WORK ORDER
Omit the pictures, please, and give each record below again exactly.

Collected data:
++++

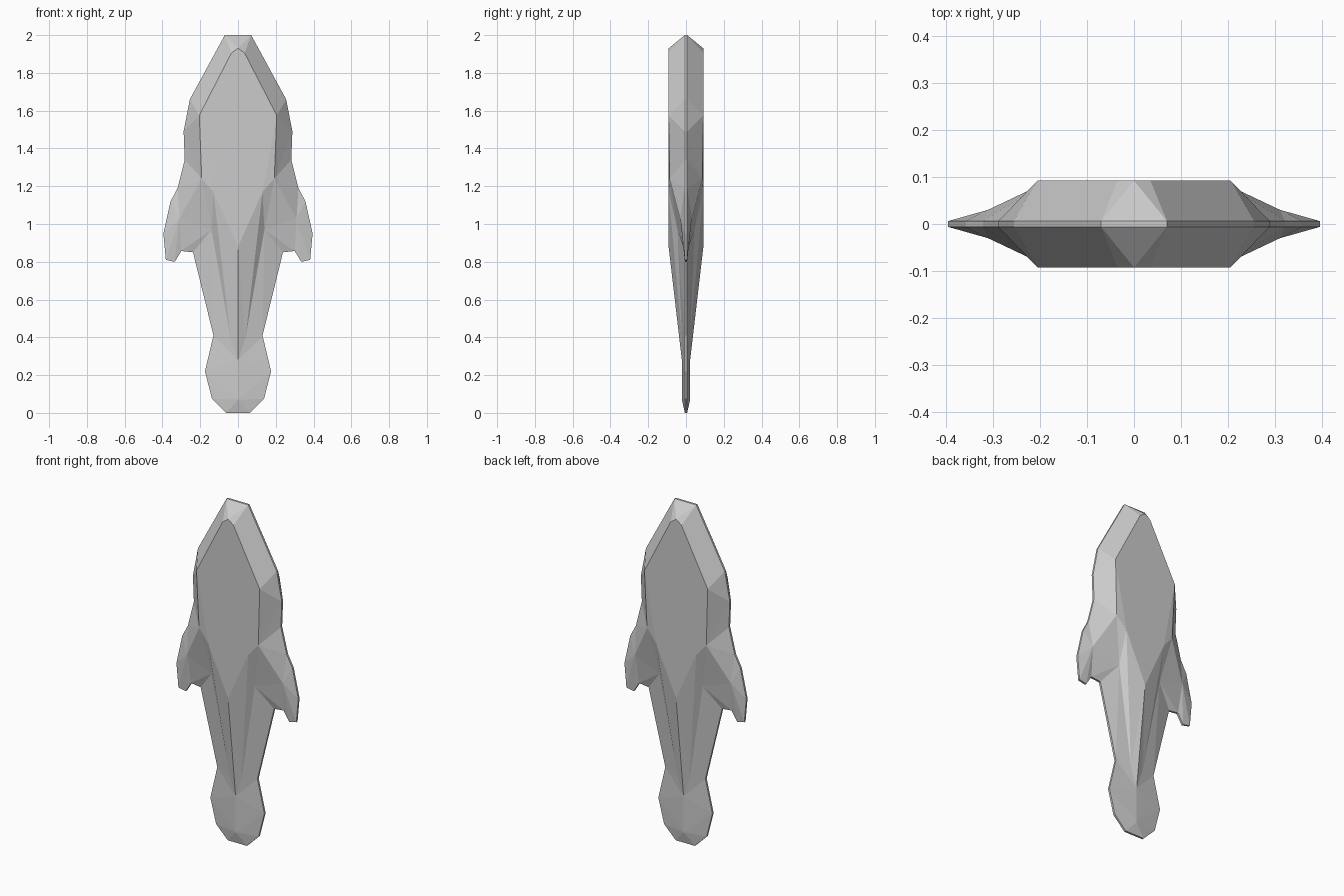
import bpy, bmesh

if "Cube" in bpy.data.objects:
    bpy.data.objects.remove(bpy.data.objects["Cube"])

FRONT, RIM, TAIL = -0.092, -0.006, -0.022   # depth of body plate, outer rim, tail

# Half silhouette (x, z), from the crown down past the fin to the tail tip
outline = [(0, 2.0), (.07, 2.0), (.255, 1.66), (.288, 1.49), (.282, 1.34),
           (.32, 1.19), (.357, 1.12), (.395, .95), (.382, .81), (.335, .80),
           (.30, .857), (.238, .85), (.13, .41), (.175, .22), (.138, .075),
           (.062, 0), (0, 0)]

# Raised points of the faceted front quarter (x, y, z)
ridge = {
    "crown": (0, FRONT, 1.93), "brow": (.035, FRONT, 1.905),
    "side": (.205, FRONT, 1.575), "shoulder": (.192, -.086, 1.24),
    "hip": (.13, FRONT, 1.17), "belly": (0, FRONT, .88),
    "armpit": (.14, -.045, .97), "fin": (.31, -.03, 1.03),
    "shin": (.04, TAIL, .40), "ankle": (0, TAIL, .28), "toe": (0, TAIL, .07),
}

bm = bmesh.new()
rim = [bm.verts.new((x, RIM, z)) for x, z in outline]
mid = [bm.verts.new((x, 0, z)) for x, z in outline]
pts = {k: bm.verts.new(v) for k, v in ridge.items()}


def face(*keys):
    return bm.faces.new([rim[k] if isinstance(k, int) else pts[k] for k in keys])


def fan(key, first, last):
    """Triangles from a raised point to a run of the silhouette."""
    for i in range(first, last):
        face(key, i + 1, i)


# Flat body plate and bevelled head
plate = face("crown", "belly", "hip", "side", "brow")
fan("crown", 0, 1)
face("crown", "brow", 1)
face("brow", "side", 2, 1)
fan("side", 2, 3)
face("side", "shoulder", 3)
fan("shoulder", 3, 5)
# Side fin
face("side", "hip", "shoulder")
face("shoulder", "hip", "armpit")
face("shoulder", "armpit", "fin")
face("shoulder", "fin", 5)
fan("fin", 5, 10)
face("fin", "armpit", 10)
fan("armpit", 10, 12)
# Tapering tail stem and paddle
face("hip", "belly", "shin")
face("hip", "shin", "armpit")
face("armpit", "shin", 12)
face("belly", "ankle", "shin")
face("shin", "ankle", 12)
fan("ankle", 12, 13)
face("ankle", "toe", 13)
fan("toe", 13, 16)
# Thin edge band
for i in range(len(outline) - 1):
    bm.faces.new((rim[i], rim[i + 1], mid[i + 1], mid[i]))

bmesh.ops.recalc_face_normals(bm, faces=bm.faces[:])
bm.normal_update()
if plate.normal.y > 0:
    bmesh.ops.reverse_faces(bm, faces=bm.faces[:])

mesh = bpy.data.meshes.new("fish_body")
bm.to_mesh(mesh)
bm.free()
body = bpy.data.objects.new("fish_body", mesh)
bpy.context.collection.objects.link(body)

# Mirror the quarter to both sides and to the back
mirror = body.modifiers.new("mirror", 'MIRROR')
mirror.use_axis = (True, True, False)
mirror.use_clip = True
mirror.merge_threshold = 0.0005

grey = bpy.data.materials.new("plain_grey")
grey.diffuse_color = (0.6, 0.6, 0.6, 1)
grey.use_nodes = True
grey.node_tree.nodes["Principled BSDF"].inputs["Base Color"].default_value = grey.diffuse_color
mesh.materials.append(grey)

++++

WRITTEN RESPONSE
import bpy, bmesh

if "Cube" in bpy.data.objects:
    bpy.data.objects.remove(bpy.data.objects["Cube"])

FRONT, RIM, TAIL = -0.092, -0.006, -0.022   # depth of body plate, outer rim, tail

# Half silhouette (x, z), from the crown down past the fin to the tail tip
outline = [(0, 2.0), (.07, 2.0), (.255, 1.66), (.288, 1.49), (.282, 1.34),
           (.32, 1.19), (.357, 1.12), (.395, .95), (.382, .81), (.335, .80),
           (.30, .857), (.238, .85), (.13, .41), (.175, .22), (.138, .075),
           (.062, 0), (0, 0)]

# Raised points of the faceted front quarter (x, y, z)
ridge = {
    "crown": (0, FRONT, 1.93), "brow": (.035, FRONT, 1.905),
    "side": (.205, FRONT, 1.575), "shoulder": (.192, -.086, 1.24),
    "hip": (.13, FRONT, 1.17), "belly": (0, FRONT, .88),
    "armpit": (.14, -.045, .97), "fin": (.31, -.03, 1.03),
    "shin": (.04, TAIL, .40), "ankle": (0, TAIL, .28), "toe": (0, TAIL, .07),
}

bm = bmesh.new()
rim = [bm.verts.new((x, RIM, z)) for x, z in outline]
mid = [bm.verts.new((x, 0, z)) for x, z in outline]
pts = {k: bm.verts.new(v) for k, v in ridge.items()}


def face(*keys):
    return bm.faces.new([rim[k] if isinstance(k, int) else pts[k] for k in keys])


def fan(key, first, last):
    """Triangles from a raised point to a run of the silhouette."""
    for i in range(first, last):
        face(key, i + 1, i)


# Flat body plate and bevelled head
plate = face("crown", "belly", "hip", "side", "brow")
fan("crown", 0, 1)
face("crown", "brow", 1)
face("brow", "side", 2, 1)
fan("side", 2, 3)
face("side", "shoulder", 3)
fan("shoulder", 3, 5)
# Side fin
face("side", "hip", "shoulder")
face("shoulder", "hip", "armpit")
face("shoulder", "armpit", "fin")
face("shoulder", "fin", 5)
fan("fin", 5, 10)
face("fin", "armpit", 10)
fan("armpit", 10, 12)
# Tapering tail stem and paddle
face("hip", "belly", "shin")
face("hip", "shin", "armpit")
face("armpit", "shin", 12)
face("belly", "ankle", "shin")
face("shin", "ankle", 12)
fan("ankle", 12, 13)
face("ankle", "toe", 13)
fan("toe", 13, 16)
# Thin edge band
for i in range(len(outline) - 1):
    bm.faces.new((rim[i], rim[i + 1], mid[i + 1], mid[i]))

bmesh.ops.recalc_face_normals(bm, faces=bm.faces[:])
bm.normal_update()
if plate.normal.y > 0:
    bmesh.ops.reverse_faces(bm, faces=bm.faces[:])

mesh = bpy.data.meshes.new("fish_body")
bm.to_mesh(mesh)
bm.free()
body = bpy.data.objects.new("fish_body", mesh)
bpy.context.collection.objects.link(body)

# Mirror the quarter to both sides and to the back
mirror = body.modifiers.new("mirror", 'MIRROR')
mirror.use_axis = (True, True, False)
mirror.use_clip = True
mirror.merge_threshold = 0.0005

grey = bpy.data.materials.new("plain_grey")
grey.diffuse_color = (0.6, 0.6, 0.6, 1)
grey.use_nodes = True
grey.node_tree.nodes["Principled BSDF"].inputs["Base Color"].default_value = grey.diffuse_color
mesh.materials.append(grey)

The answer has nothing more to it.